This is a pretty simple block that involves a backside technique called slam-hinge. Banner should step hard (slam) to his inside gap in case the edge defender tries to pinch across his face. If the edge remains on an outside track, Banner should open back on him (hinge) and run him up the field. The main thing he cannot let happen here is for the edge to beat him across his face, where he can take away the cut for the back.
Watch what happens:
The footwork and technique here are all wrong. Rather than slam-hinge, Banner lunges at the edge. This puts him off-balance with too much weight forward, and the defender easily wins inside. The edge doesn’t effect the play but that’s not the point. These mistakes may not seem egregious but they underscore an important flaw in Banner’s game. Too often we see him struggling with his footwork and with operating in space. As a full-time tackle, defenses will exploit this, forcing the Steelers to compromise something in their scheme to compensate.
Unfortunately, there’s not much to draw upon in terms of Banner as a pass protector. There is as much film of him running routes as a receiver in the Arizona game as there is of him pass blocking. Want to see a 340 pound man run a crossing route? Here you go:
How about a delayed bench route?
Amusing as this is, Banner is not vying to be a gimmick. To win the starting tackle job, he’s going to have to demonstrate he can protect Ben Roethlisberger. Can he? The body of work is so limited that it’s hard to say for sure.
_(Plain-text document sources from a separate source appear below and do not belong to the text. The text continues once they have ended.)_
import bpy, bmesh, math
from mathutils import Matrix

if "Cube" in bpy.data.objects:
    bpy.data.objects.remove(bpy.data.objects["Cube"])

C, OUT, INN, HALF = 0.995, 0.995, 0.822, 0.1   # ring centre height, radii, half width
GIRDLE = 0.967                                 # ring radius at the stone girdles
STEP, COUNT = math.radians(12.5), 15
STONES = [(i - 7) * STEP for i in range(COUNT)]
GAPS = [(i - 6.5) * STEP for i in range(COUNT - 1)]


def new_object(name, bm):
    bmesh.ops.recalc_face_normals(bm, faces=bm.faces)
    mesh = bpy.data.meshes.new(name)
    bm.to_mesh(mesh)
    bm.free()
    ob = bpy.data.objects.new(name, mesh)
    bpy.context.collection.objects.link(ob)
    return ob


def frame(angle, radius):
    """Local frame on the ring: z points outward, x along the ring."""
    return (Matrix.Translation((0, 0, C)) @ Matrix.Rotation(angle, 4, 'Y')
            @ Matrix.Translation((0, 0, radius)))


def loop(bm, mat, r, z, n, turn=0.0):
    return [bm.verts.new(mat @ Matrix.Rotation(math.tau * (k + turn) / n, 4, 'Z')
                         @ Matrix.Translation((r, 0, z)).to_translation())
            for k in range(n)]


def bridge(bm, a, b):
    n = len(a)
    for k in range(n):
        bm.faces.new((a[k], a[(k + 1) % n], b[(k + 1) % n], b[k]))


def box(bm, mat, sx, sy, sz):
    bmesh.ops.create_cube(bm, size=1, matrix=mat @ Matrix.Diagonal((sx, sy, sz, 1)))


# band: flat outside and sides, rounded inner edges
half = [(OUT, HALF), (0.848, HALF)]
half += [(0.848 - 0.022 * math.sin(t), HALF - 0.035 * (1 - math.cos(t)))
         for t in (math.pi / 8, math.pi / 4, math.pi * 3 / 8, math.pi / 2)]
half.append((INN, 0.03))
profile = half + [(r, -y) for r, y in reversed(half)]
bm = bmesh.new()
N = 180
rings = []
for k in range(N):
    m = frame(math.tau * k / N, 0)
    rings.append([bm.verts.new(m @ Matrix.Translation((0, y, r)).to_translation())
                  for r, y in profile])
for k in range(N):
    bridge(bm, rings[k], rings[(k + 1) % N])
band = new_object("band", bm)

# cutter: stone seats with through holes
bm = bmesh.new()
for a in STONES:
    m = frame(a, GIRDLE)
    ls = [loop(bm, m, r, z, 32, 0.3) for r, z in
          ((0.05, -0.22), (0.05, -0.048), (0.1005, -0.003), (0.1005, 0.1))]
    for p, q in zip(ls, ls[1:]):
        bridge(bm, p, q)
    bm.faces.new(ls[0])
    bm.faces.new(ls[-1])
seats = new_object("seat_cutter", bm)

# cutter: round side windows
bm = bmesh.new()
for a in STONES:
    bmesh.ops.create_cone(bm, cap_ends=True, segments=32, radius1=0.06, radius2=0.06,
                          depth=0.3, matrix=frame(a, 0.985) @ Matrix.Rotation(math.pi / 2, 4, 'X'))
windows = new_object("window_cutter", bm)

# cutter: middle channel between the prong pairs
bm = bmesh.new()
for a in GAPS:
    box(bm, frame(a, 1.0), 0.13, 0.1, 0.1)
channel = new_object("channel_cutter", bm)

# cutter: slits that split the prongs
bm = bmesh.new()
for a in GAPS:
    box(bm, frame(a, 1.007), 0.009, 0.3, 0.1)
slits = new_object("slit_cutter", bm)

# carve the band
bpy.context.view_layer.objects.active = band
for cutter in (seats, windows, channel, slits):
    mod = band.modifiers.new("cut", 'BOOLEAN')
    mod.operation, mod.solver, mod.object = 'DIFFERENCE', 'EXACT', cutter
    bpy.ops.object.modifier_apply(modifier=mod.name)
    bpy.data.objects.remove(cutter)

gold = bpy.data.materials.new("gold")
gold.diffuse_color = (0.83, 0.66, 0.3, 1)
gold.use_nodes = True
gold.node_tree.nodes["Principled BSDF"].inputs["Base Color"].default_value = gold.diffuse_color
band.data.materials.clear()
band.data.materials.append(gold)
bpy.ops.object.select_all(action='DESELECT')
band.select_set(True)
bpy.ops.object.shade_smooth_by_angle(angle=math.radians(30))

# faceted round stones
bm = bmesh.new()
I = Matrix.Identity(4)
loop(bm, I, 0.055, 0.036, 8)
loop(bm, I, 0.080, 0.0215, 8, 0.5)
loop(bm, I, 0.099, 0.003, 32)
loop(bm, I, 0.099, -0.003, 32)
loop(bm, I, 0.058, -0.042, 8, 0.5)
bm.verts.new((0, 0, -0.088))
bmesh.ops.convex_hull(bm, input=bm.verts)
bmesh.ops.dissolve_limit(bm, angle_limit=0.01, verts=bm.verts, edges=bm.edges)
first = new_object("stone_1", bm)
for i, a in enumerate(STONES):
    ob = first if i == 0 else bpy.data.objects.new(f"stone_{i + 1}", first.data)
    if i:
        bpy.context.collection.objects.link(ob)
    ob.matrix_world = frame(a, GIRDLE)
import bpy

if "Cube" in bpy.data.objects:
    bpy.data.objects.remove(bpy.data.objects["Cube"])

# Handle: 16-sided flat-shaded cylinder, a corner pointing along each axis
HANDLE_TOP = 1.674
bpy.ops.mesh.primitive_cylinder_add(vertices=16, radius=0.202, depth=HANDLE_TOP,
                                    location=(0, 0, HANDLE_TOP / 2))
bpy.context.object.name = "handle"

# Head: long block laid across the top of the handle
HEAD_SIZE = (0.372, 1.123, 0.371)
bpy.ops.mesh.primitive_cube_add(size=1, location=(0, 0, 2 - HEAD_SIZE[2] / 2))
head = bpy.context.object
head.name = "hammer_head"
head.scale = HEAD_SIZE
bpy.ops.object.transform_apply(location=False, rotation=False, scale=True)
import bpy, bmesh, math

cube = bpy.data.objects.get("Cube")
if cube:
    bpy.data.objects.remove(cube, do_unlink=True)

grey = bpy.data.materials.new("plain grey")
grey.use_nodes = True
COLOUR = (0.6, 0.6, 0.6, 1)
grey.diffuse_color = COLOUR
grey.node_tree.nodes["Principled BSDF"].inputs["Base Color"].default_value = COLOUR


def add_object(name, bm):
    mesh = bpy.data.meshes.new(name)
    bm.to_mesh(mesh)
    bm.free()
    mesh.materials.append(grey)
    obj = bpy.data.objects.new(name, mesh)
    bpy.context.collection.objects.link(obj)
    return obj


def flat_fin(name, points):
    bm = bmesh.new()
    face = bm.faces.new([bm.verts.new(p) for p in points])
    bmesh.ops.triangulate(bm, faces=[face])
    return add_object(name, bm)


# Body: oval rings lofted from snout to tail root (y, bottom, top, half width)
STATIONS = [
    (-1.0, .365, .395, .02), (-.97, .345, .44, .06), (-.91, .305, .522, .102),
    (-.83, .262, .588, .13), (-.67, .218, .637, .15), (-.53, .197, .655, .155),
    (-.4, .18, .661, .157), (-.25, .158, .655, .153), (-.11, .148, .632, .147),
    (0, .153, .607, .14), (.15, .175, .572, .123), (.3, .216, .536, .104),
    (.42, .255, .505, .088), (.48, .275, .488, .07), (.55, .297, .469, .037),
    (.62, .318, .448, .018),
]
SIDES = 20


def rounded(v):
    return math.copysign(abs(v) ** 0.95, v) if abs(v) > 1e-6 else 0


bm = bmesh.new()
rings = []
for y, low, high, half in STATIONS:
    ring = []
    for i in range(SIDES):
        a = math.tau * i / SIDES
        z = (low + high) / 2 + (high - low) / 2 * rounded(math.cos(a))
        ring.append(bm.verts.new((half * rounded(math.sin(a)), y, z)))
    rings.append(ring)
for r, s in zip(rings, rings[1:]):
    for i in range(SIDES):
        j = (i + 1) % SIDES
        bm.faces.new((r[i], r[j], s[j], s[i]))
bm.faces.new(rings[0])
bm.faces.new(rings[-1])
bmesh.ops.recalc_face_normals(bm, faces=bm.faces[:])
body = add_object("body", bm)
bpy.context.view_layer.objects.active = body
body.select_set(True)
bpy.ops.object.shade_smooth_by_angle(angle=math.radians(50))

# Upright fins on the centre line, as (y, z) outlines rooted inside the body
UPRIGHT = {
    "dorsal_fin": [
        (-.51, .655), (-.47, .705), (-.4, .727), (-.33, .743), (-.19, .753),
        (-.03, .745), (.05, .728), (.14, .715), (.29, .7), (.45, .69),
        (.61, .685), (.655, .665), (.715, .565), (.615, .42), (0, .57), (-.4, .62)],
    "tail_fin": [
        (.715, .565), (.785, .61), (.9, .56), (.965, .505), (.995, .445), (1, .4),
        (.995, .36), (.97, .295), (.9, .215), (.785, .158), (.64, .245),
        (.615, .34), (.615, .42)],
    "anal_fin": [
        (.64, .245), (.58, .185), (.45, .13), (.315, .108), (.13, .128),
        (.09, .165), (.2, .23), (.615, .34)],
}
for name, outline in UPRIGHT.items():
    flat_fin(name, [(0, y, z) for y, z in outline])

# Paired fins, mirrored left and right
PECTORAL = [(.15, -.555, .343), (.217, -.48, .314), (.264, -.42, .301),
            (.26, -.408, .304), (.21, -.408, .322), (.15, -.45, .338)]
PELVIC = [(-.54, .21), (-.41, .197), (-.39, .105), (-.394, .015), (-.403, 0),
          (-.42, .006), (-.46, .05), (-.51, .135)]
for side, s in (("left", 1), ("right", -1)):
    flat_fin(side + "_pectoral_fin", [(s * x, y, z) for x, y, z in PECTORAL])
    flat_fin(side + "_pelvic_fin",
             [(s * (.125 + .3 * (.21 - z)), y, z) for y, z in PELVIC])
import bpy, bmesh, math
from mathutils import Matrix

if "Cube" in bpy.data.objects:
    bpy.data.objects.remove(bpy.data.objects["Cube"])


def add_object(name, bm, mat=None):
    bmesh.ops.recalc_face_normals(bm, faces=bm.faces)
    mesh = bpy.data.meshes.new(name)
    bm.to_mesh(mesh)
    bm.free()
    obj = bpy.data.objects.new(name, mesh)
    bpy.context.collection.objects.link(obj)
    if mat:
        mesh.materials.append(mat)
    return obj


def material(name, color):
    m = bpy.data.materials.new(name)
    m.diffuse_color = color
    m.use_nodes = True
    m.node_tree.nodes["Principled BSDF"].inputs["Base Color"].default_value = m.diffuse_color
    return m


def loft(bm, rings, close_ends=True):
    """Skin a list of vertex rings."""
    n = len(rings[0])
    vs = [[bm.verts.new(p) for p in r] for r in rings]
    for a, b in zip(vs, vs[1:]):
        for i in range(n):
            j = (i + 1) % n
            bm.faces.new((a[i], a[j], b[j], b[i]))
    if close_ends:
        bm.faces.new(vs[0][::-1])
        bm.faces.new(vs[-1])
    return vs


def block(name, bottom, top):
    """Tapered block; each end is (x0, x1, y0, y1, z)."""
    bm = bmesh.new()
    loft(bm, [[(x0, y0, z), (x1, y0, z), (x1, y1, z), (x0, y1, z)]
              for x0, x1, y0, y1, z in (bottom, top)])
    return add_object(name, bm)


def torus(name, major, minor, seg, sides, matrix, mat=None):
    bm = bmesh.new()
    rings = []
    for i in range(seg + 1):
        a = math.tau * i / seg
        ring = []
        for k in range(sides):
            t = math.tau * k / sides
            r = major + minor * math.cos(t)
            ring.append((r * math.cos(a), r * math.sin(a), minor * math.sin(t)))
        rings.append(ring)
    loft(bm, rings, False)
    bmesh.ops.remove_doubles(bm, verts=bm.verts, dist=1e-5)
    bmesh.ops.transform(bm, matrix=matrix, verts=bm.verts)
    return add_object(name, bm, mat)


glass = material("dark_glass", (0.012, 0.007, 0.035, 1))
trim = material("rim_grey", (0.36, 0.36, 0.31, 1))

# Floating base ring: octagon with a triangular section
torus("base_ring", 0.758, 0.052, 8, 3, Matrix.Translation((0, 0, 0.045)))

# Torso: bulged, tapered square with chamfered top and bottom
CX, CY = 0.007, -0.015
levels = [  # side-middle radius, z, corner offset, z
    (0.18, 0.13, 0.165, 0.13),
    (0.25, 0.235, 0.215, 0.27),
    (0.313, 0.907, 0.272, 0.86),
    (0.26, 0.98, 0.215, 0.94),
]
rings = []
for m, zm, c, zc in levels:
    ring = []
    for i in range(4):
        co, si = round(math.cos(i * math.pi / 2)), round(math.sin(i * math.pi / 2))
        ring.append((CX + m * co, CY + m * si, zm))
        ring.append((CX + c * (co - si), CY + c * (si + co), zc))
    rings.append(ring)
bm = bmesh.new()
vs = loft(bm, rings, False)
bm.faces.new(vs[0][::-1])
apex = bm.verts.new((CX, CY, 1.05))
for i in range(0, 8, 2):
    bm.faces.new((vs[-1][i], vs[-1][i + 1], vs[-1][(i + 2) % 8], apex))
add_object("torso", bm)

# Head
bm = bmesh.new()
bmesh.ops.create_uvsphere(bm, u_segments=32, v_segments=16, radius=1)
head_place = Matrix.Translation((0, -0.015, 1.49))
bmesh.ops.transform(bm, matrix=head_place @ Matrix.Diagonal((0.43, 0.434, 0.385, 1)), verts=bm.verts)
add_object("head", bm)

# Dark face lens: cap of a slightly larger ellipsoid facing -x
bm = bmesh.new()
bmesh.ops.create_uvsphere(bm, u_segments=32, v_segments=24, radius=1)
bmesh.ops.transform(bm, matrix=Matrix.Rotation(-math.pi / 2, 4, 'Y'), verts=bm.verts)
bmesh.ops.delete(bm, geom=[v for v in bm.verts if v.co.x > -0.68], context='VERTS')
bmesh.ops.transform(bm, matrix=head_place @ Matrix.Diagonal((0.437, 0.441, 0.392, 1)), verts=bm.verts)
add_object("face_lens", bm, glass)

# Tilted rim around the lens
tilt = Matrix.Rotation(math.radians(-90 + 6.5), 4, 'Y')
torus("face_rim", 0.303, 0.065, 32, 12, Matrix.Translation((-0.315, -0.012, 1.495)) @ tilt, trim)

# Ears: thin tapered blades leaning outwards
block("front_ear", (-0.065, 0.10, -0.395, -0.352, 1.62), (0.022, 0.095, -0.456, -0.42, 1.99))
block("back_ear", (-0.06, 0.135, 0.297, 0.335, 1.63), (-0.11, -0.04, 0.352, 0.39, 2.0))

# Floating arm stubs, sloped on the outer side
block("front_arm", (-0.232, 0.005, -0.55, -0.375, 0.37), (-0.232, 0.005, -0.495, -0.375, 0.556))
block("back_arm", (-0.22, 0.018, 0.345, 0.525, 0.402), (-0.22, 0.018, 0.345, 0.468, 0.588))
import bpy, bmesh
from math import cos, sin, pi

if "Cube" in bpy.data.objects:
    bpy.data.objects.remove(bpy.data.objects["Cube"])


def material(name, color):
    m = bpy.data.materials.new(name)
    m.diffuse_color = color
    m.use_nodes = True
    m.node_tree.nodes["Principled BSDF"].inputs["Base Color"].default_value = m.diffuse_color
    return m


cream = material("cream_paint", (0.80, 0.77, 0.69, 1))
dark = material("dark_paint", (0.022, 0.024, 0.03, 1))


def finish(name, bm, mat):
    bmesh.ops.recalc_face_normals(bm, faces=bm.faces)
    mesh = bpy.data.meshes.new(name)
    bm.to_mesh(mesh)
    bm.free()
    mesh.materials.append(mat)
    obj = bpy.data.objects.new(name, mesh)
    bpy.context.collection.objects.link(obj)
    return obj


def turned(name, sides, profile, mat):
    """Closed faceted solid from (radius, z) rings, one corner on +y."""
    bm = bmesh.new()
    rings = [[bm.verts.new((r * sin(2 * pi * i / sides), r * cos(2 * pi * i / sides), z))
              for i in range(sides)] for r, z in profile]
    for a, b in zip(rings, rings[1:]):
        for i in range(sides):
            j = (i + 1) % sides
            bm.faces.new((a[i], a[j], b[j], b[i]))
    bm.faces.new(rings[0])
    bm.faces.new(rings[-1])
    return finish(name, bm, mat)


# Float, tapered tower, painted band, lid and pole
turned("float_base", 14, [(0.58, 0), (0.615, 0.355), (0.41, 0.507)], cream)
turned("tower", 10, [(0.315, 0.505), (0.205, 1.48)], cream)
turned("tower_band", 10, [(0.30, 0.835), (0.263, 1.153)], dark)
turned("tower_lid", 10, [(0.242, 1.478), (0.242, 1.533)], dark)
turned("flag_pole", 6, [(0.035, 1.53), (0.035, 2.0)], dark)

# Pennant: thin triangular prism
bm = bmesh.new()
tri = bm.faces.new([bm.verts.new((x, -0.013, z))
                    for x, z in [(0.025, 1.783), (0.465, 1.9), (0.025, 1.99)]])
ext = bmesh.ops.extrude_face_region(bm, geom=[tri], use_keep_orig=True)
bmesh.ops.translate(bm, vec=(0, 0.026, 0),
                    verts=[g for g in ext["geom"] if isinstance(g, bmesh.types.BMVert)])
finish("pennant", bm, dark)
Banner did fine on the three snaps on which he was tasked with pass protection against the Cardinals. This is his best rep, against pass-rushing ace Chandler Jones (55). Banner has a tough block here because Jones is aligned outside the tight end, providing him an extra gap to operate. Banner needs to kick hard out of his stance, get depth and use his length to keep Jones from turning the corner on him:
Banner does all of these things. He could do a better job of staying square to prevent a club and rip move across his face, but for a single rep this is encouraging. Banner drops with urgency, makes good contact and moves his feet to ride Jones past the quarterback. If Banner can execute in pass protection against Jones, who finished 2019 with 19 sacks, he can do so against anyone.
The question is, can he do it consistently over the course of a sixty-minute game? Banner got one rep in protection against Jones and he passed the test. What happens when he has to take thirty such reps? When Jones has a week to study film on him and set up counter moves? What happens in the 4th quarter when the Steelers need to pass to take the lead and Banner is tired? These are the unknowns that make the prospect of starting Banner feel risky.
Will Banner win the starting tackle job?
Honestly, I hope so. I love the idea of a big, aggressive tackle lined up next to DeCastro. Geoffrey Benedict mentioned last week that a DeCastro/Banner duo could resemble the Alan Faneca/Marvel Smith pairing that was so effective in the early 2000s. There’s no question the Steelers would be more physical up front with Banner in the lineup.
On the other hand, they cannot start a tackle who is a one-trick pony. Banner will need to work hard on his footwork and his conditioning to become a more complete player. He will have to perfect his technique against smaller, quicker defenders who want to beat him with speed and against bigger, stronger linemen who play low in the trenches. He will have to earn Ben Roethlisberger’s trust, too, so that Big Ben feels confident in Banner’s ability to keep him clean.
If Banner can do these things, he is my preferred candidate to win the tackle job. It will take determination and hard work to do so. For a guy who once dropped 80 pounds, I wouldn’t count him out.